===== Records provided

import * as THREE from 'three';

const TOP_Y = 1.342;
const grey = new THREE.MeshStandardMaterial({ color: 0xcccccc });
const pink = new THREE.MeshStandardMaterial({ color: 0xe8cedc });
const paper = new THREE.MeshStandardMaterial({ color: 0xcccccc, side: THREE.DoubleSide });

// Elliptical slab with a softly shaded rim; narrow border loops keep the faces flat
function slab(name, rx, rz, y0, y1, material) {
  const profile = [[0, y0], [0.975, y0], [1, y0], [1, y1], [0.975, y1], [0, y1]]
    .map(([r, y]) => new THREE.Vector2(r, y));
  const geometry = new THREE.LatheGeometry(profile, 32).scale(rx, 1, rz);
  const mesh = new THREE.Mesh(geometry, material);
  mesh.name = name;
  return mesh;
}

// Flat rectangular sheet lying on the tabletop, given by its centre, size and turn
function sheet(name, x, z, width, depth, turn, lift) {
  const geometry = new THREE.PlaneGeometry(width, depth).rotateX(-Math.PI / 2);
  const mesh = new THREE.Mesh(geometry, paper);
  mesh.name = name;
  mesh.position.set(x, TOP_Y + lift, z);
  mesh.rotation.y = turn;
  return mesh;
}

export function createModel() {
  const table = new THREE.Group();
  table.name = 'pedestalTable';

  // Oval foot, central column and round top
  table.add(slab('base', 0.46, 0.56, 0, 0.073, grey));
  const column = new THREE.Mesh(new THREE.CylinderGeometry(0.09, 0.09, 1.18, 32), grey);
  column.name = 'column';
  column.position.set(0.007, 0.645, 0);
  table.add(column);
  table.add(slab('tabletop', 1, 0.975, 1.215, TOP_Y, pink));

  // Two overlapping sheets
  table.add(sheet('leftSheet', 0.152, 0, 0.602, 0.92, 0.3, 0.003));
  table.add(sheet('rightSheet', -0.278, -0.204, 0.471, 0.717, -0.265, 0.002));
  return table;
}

==========

▸ **Work required**
When you reach the line containing "y1], [0, y1]]" in the data above, start copying exactly, and stop after the line containing "Two overlapping sheets".

▸ **Answer area**
  const profile = [[0, y0], [0.975, y0], [1, y0], [1, y1], [0.975, y1], [0, y1]]
    .map(([r, y]) => new THREE.Vector2(r, y));
  const geometry = new THREE.LatheGeometry(profile, 32).scale(rx, 1, rz);
  const mesh = new THREE.Mesh(geometry, material);
  mesh.name = name;
  return mesh;
}

// Flat rectangular sheet lying on the tabletop, given by its centre, size and turn
function sheet(name, x, z, width, depth, turn, lift) {
  const geometry = new THREE.PlaneGeometry(width, depth).rotateX(-Math.PI / 2);
  const mesh = new THREE.Mesh(geometry, paper);
  mesh.name = name;
  mesh.position.set(x, TOP_Y + lift, z);
  mesh.rotation.y = turn;
  return mesh;
}

export function createModel() {
  const table = new THREE.Group();
  table.name = 'pedestalTable';

  // Oval foot, central column and round top
  table.add(slab('base', 0.46, 0.56, 0, 0.073, grey));
  const column = new THREE.Mesh(new THREE.CylinderGeometry(0.09, 0.09, 1.18, 32), grey);
  column.name = 'column';
  column.position.set(0.007, 0.645, 0);
  table.add(column);
  table.add(slab('tabletop', 1, 0.975, 1.215, TOP_Y, pink));

  // Two overlapping sheets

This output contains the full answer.